335
336 These options are mostly targeted for packing of git repositories.
337
338 --objects::
339
340 Print the object IDs of any object referenced by the listed
341 commits. 'git-rev-list --objects foo ^bar' thus means "send me
342 all object IDs which I need to download if I have the commit
343 object 'bar', but not 'foo'".
344
345 --objects-edge::
346
347 Similar to '--objects', but also print the IDs of excluded
348 commits prefixed with a "-" character.
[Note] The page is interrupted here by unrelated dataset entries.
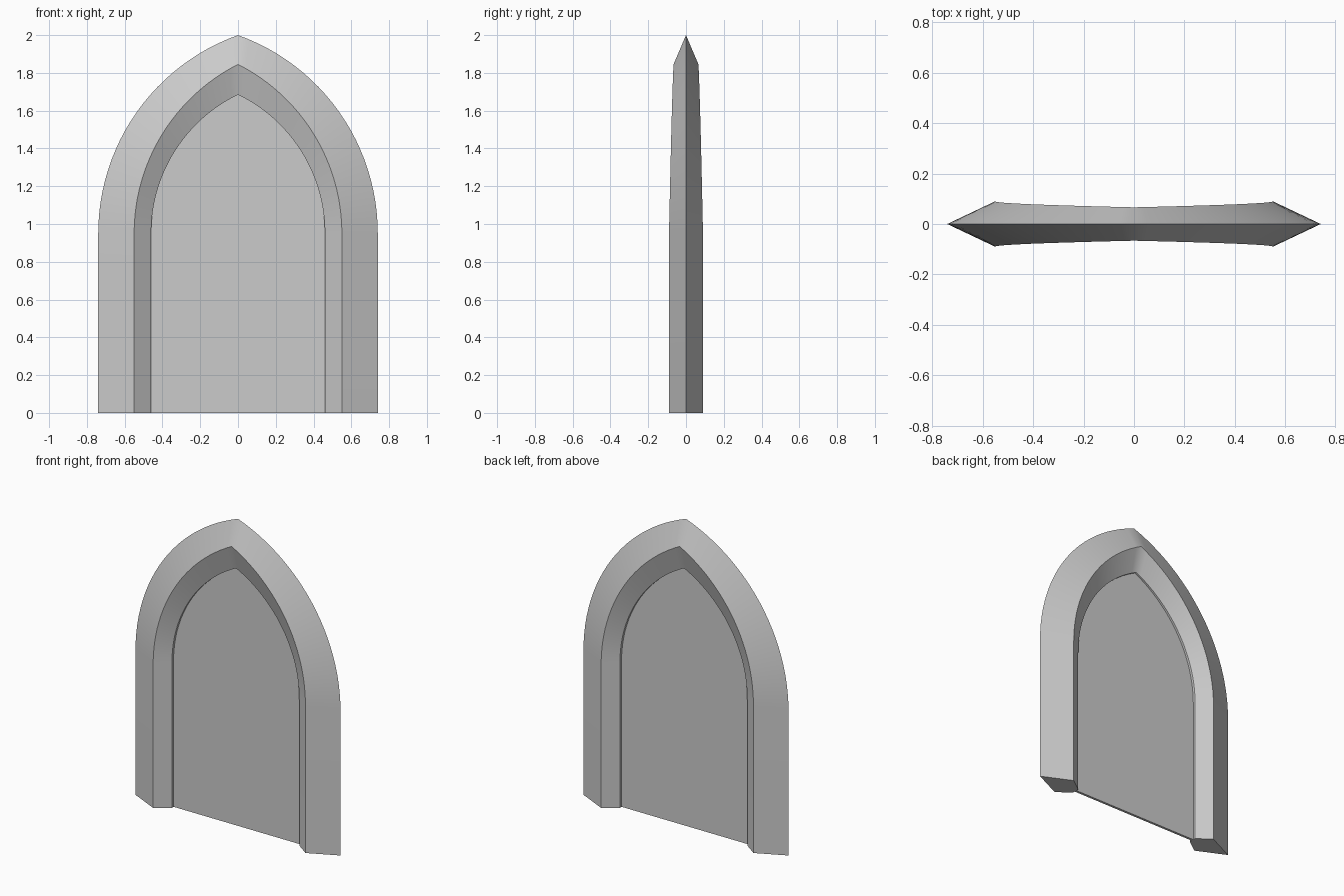
import bpy, bmesh, math

if "Cube" in bpy.data.objects:
    bpy.data.objects.remove(bpy.data.objects["Cube"])

SPRING = 0.95   # height where the arch begins
N = 24          # arch segments per side


def arch(half_w, apex):
    """Pointed arch outline as (x, z, t), left foot to right foot; t is 0 at the spring, 1 at the apex."""
    h = apex - SPRING
    r = (half_w ** 2 + h ** 2) / (2 * half_w)
    cx = half_w - r
    end = math.atan2(h, -cx)
    side = [(half_w, 0, 0)]
    for i in range(N + 1):
        a = end * i / N
        side.append((cx + r * math.cos(a), SPRING + r * math.sin(a), i / N))
    side[-1] = (0, apex, 1)
    left = [(-x, z, t) for x, z, t in side]
    return left + side[-2::-1]


def make_object(name, rails, shade_angle):
    """Loft a closed cross-section through matching rails and cap both feet."""
    bm = bmesh.new()
    grid = [[bm.verts.new(p) for p in rail] for rail in rails]
    k = len(grid)
    for j in range(k):
        a, b = grid[j], grid[(j + 1) % k]
        for i in range(len(a) - 1):
            bm.faces.new((a[i], a[i + 1], b[i + 1], b[i]))
    bm.faces.new([g[0] for g in grid])
    bm.faces.new([g[-1] for g in reversed(grid)])
    finish(name, bm, shade_angle)


def finish(name, bm, shade_angle):
    bmesh.ops.recalc_face_normals(bm, faces=bm.faces[:])
    me = bpy.data.meshes.new(name)
    bm.to_mesh(me)
    bm.free()
    ob = bpy.data.objects.new(name, me)
    bpy.context.collection.objects.link(ob)
    bpy.ops.object.select_all(action='DESELECT')
    ob.select_set(True)
    bpy.context.view_layer.objects.active = ob
    bpy.ops.object.shade_smooth_by_angle(angle=math.radians(shade_angle))


def rail(outline, y_foot, y_apex):
    return [(x, y_foot + (y_apex - y_foot) * t, z) for x, z, t in outline]


outer, ridge, inner = arch(0.74, 2.0), arch(0.55, 1.845), arch(0.46, 1.685)

# Bevelled frame, thinning towards the apex
make_object("arch_frame", [
    rail(outer, 0, 0),
    rail(ridge, -0.09, -0.066),
    rail(inner, -0.025, -0.02),
    rail(inner, 0.025, 0.02),
    rail(ridge, 0.09, 0.066),
], 20)

# Thin flat panel filling the opening
bm = bmesh.new()
face = bm.faces.new([bm.verts.new((x, -0.008, z)) for x, z, t in inner])
ext = bmesh.ops.extrude_face_region(bm, geom=[face], use_keep_orig=True)
for v in ext["geom"]:
    if isinstance(v, bmesh.types.BMVert):
        v.co.y = 0.008
finish("panel", bm, 20)
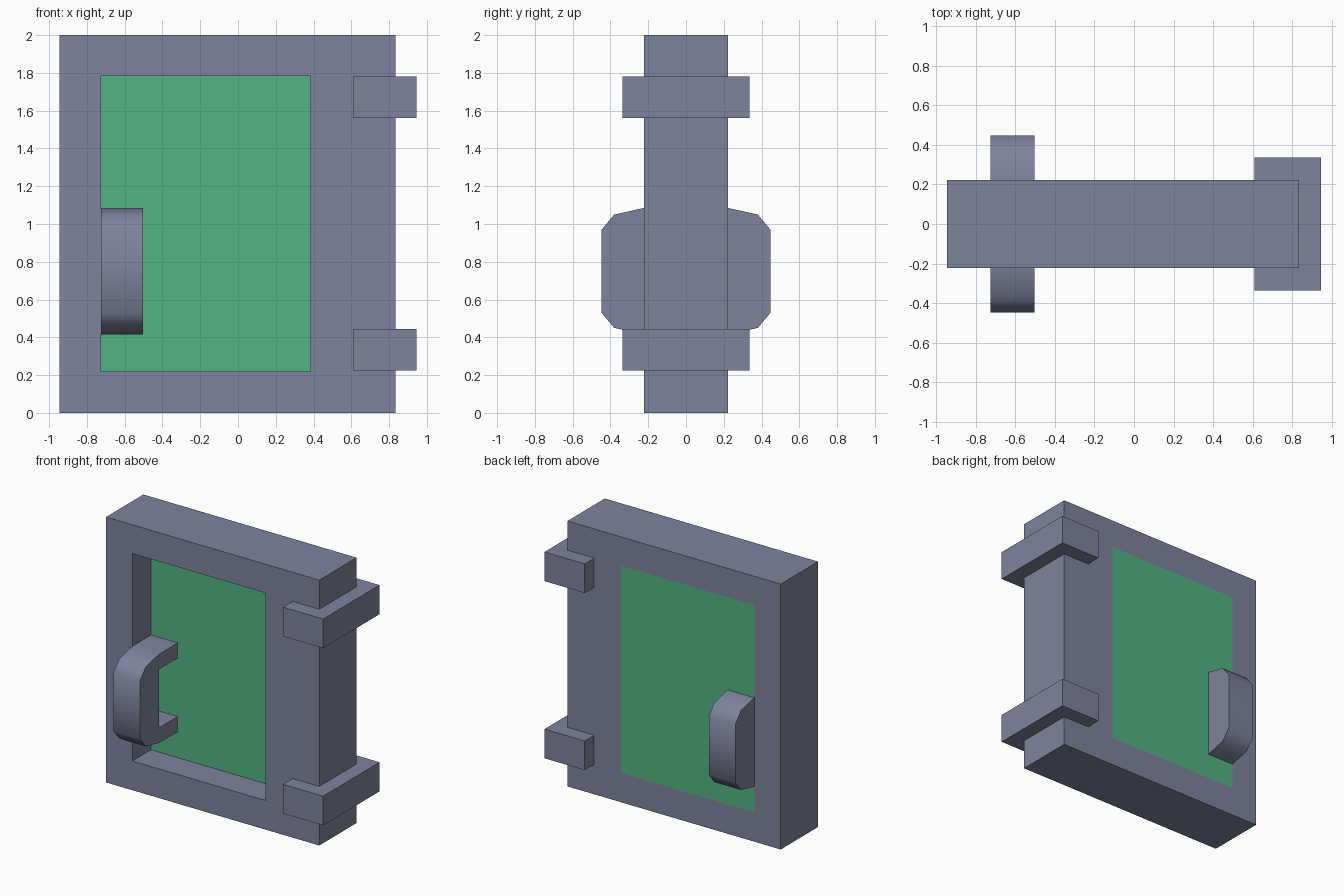
import bpy, bmesh, math

if "Cube" in bpy.data.objects:
    bpy.data.objects.remove(bpy.data.objects["Cube"])


def material(name, rgb):
    m = bpy.data.materials.new(name)
    lin = [((c / 255 + 0.055) / 1.055) ** 2.4 for c in rgb]
    m.diffuse_color = (*lin, 1)
    m.use_nodes = True
    m.node_tree.nodes["Principled BSDF"].inputs["Base Color"].default_value = m.diffuse_color
    return m


grey = material("blue grey metal", (126, 131, 157))
green = material("green glass", (83, 180, 131))


def finish(name, bm, mat, smooth=False):
    bmesh.ops.recalc_face_normals(bm, faces=bm.faces[:])
    me = bpy.data.meshes.new(name)
    bm.to_mesh(me)
    bm.free()
    me.materials.append(mat)
    ob = bpy.data.objects.new(name, me)
    bpy.context.collection.objects.link(ob)
    if smooth:
        bpy.ops.object.select_all(action='DESELECT')
        ob.select_set(True)
        bpy.context.view_layer.objects.active = ob
        bpy.ops.object.shade_smooth_by_angle(angle=math.radians(45))
    return ob


def box(name, x, y, z, mat):
    bm = bmesh.new()
    bmesh.ops.create_cube(bm, size=1)
    for v in bm.verts:
        v.co = [a + (b - a) * (c + 0.5) for (a, b), c in zip((x, y, z), v.co)]
    return finish(name, bm, mat)


# Door frame: rectangular ring with a window opening
T = 0.222
WIN_X, WIN_Z = (-0.725, 0.385), (0.22, 1.783)


def rect(bm, x, z, y):
    return [bm.verts.new((a, y, b)) for a, b in
            ((x[0], z[0]), (x[1], z[0]), (x[1], z[1]), (x[0], z[1]))]


bm = bmesh.new()
loops = [rect(bm, (-0.945, 0.833), (0, 2), -T), rect(bm, (-0.945, 0.833), (0, 2), T),
         rect(bm, WIN_X, WIN_Z, T), rect(bm, WIN_X, WIN_Z, -T)]
for k in range(4):
    a, b = loops[k], loops[(k + 1) % 4]
    for i in range(4):
        j = (i + 1) % 4
        bm.faces.new((a[i], a[j], b[j], b[i]))
finish("door_frame", bm, grey)

# Window panel: recessed at the front, flush at the back
box("window_panel", WIN_X, (0, T), WIN_Z, green)

# Handles: C-shaped profile, one on each side
upper = [(0, 0.335), (0.222, 0.335), (0.38, 0.30), (0.447, 0.22)]
outer = upper + [(y, -z) for y, z in reversed(upper)]
profile = outer + [(0, -0.22), (0.222, -0.22), (0.222, 0.22), (0, 0.22)]
for name, side in (("front_handle", -1), ("back_handle", 1)):
    bm = bmesh.new()
    face = bm.faces.new([bm.verts.new((-0.725, side * y, 0.75 + z)) for y, z in profile])
    ext = bmesh.ops.extrude_face_region(bm, geom=[face], use_keep_orig=True)
    moved = [g for g in ext["geom"] if isinstance(g, bmesh.types.BMVert)]
    bmesh.ops.translate(bm, vec=(0.222, 0, 0), verts=moved)
    finish(name, bm, grey, smooth=True)

# Hinges wrapping the right edge
for name, z in (("lower_hinge", 0.225), ("upper_hinge", 1.56)):
    box(name, (0.61, 0.945), (-0.335, 0.335), (z, z + 0.22), grey)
This is used by
349 gitlink:git-pack-objects[1] to build "thin" pack, which records
350 objects in deltified form based on objects contained in these
351 excluded commits to reduce network traffic.
352
353 --unpacked::
354
355 Only useful with '--objects'; print the object IDs that are not
356 in packs.
357
358 Author
359 ------
360 Written by Linus Torvalds <torvalds@osdl.org>
361
362 Documentation
363 --------------
364 Documentation by David Greaves, Junio C Hamano, Jonas Fonseca
365 and the git-list <git@vger.kernel.org>.
366
367 GIT
368 ---
369 Part of the gitlink:git[7] suite